PHOENIX — Yamaha Corporation of America and the Musical Instrument Museum (MIM) in Phoenix have announced that they are expanding their relationship with Yamaha's two year renewable loan of a Disklavier reproducing piano to the museum's global collection. Other Yamaha instruments in MIM's collection include a silent guitar, an alto horn, a trumpet, a valve trombone, an alto saxophone, a clarinet and a Recording Custom drum set, used for performances in the museum's Music Theater.
Billed as "the most extraordinary museum you'll ever hear," MIM is a 200,000-square-foot building with two floors of spacious, light-filled galleries and a collection of nearly 15,000 instruments and associated objects, including Carlos Santana's custom Yamaha guitar with inlaid Buddhist motifs.

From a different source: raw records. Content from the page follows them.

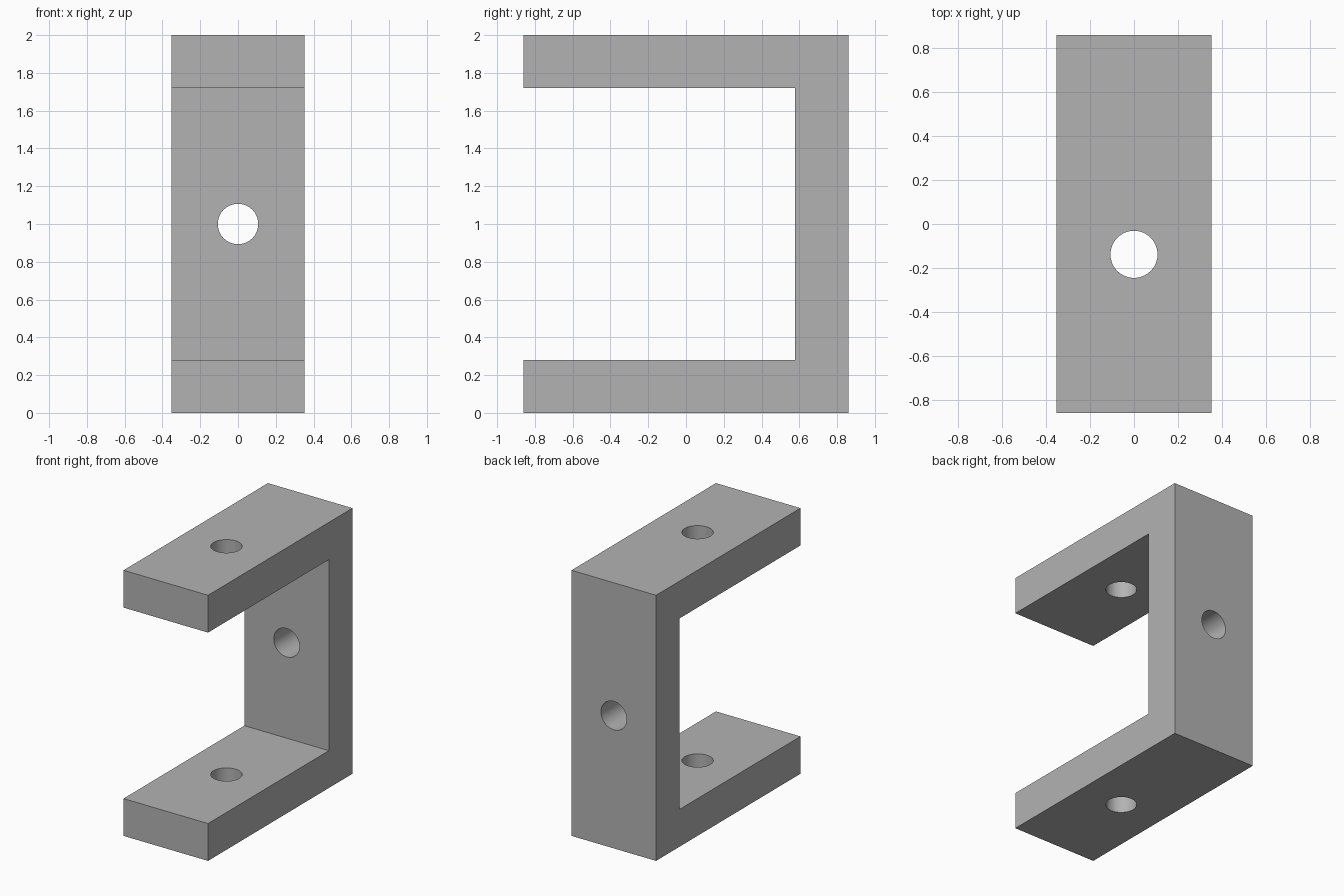
import bpy
import bmesh
import math

cube = bpy.data.objects.get("Cube")
if cube:
    bpy.data.objects.remove(cube, do_unlink=True)

WIDTH, DEPTH, HEIGHT, THICK = 0.704, 1.718, 2.0, 0.281
HOLE_RADIUS, ARM_HOLE_Y = 0.107, -0.138

grey = bpy.data.materials.new("plain grey")
grey.use_nodes = True
grey.diffuse_color = (0.45, 0.45, 0.45, 1)
grey.node_tree.nodes["Principled BSDF"].inputs["Base Color"].default_value = grey.diffuse_color

# C-shaped bracket: side profile extruded across the width
front, back = -DEPTH / 2, DEPTH / 2
inner, top = back - THICK, HEIGHT - THICK
profile = [(front, 0), (back, 0), (back, HEIGHT), (front, HEIGHT),
           (front, top), (inner, top), (inner, THICK), (front, THICK)]
bm = bmesh.new()
face = bm.faces.new([bm.verts.new((-WIDTH / 2, y, z)) for y, z in profile])
extruded = bmesh.ops.extrude_face_region(bm, geom=[face])["geom"]
bmesh.ops.translate(bm, vec=(WIDTH, 0, 0),
                    verts=[v for v in extruded if isinstance(v, bmesh.types.BMVert)])
bmesh.ops.recalc_face_normals(bm, faces=bm.faces)
mesh = bpy.data.meshes.new("bracket")
bm.to_mesh(mesh)
bm.free()
bracket = bpy.data.objects.new("bracket", mesh)
bpy.context.collection.objects.link(bracket)
mesh.materials.append(grey)


def drill(name, location, length, rotation=(0, 0, 0)):
    """Cut a round hole through the bracket."""
    bpy.ops.mesh.primitive_cylinder_add(vertices=64, radius=HOLE_RADIUS, depth=length,
                                        location=location, rotation=rotation)
    cutter = bpy.context.object
    cutter.name = name
    cutter.data.materials.append(grey)
    cutter.hide_render = True
    cut = bracket.modifiers.new(name, "BOOLEAN")
    cut.operation = "DIFFERENCE"
    cut.solver = "EXACT"
    cut.object = cutter
    bpy.context.view_layer.objects.active = bracket
    bpy.ops.object.modifier_apply(modifier=name)
    bpy.data.objects.remove(cutter, do_unlink=True)


# Aligned holes through both arms, and one through the back plate
drill("arm_holes", (0, ARM_HOLE_Y, HEIGHT / 2), HEIGHT * 1.2)
drill("back_hole", (0, back - THICK / 2, HEIGHT / 2), THICK * 2, (math.pi / 2, 0, 0))

# Smooth hole walls with crisp plate edges
bpy.ops.object.select_all(action="DESELECT")
bracket.select_set(True)
bpy.context.view_layer.objects.active = bracket
bpy.ops.object.shade_smooth_by_angle(angle=math.radians(30))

"Yamaha truly shares our commitment to bringing exciting and unparalleled musical experiences to the world, and I'm delighted that they have made this generous contribution of instruments to our fine collection," said Dr. Bill R. DeWalt, president and director of the museum. "We are dedicated to providing high-quality events and presentations, while Yamaha represents excellence in craftsmanship and technology, so this partnership is a natural one that will have long-term benefits for all our visitors."
According to DeWalt, the addition of the Yamaha Disklavier—a technologically advanced reproducing grand piano that can magically playback note-for-note performances stored on the instrument or streamed over the Internet—provides a fabulous new way in which the museum can showcase the superb acoustics of the its 300-seat Music Theater around the clock.
When not being used for actual live performances in the theater, the Disklavier will remain on stage to automatically perform the myriad songs from its vast software library.
In addition, MIM plans to explore the full potential of Yamaha's groundbreaking Disklavier RemoteLive technology. Here, a pianist can perform live on the Disklavier in the theater and have his or her exact keystrokes and pedal movements transmitted live and in real time to other networked Disklavier pianos anywhere in the world.
The performance plays back live at the receiving end—a college classroom, another performance venue, even a living room—with the Disklavier's keys and pedals moving up and down to faithfully recreate the pianist's music. What is more, the entire performance (pianist and ensemble) appears on a big screen television, and in perfect sync with the piano. With musicians conceivably thousands of miles away from their audiences, this remarkable technology redefines the nature of piano performance and education, and opens up many opportunities for enhancing programming at the museum.
"The Musical Instrument Museum is doing a wonderful job presenting a broad range of compelling and innovative musical presentations, so it's natural for Yamaha to share its mission and to be a part of this magnificent collection," said Rick Young, Senior Vice President, Yamaha Corporation of America. "This is the kind of interactive museum experience that brings smiles to people's faces and reinforces the grandeur of music across all cultures."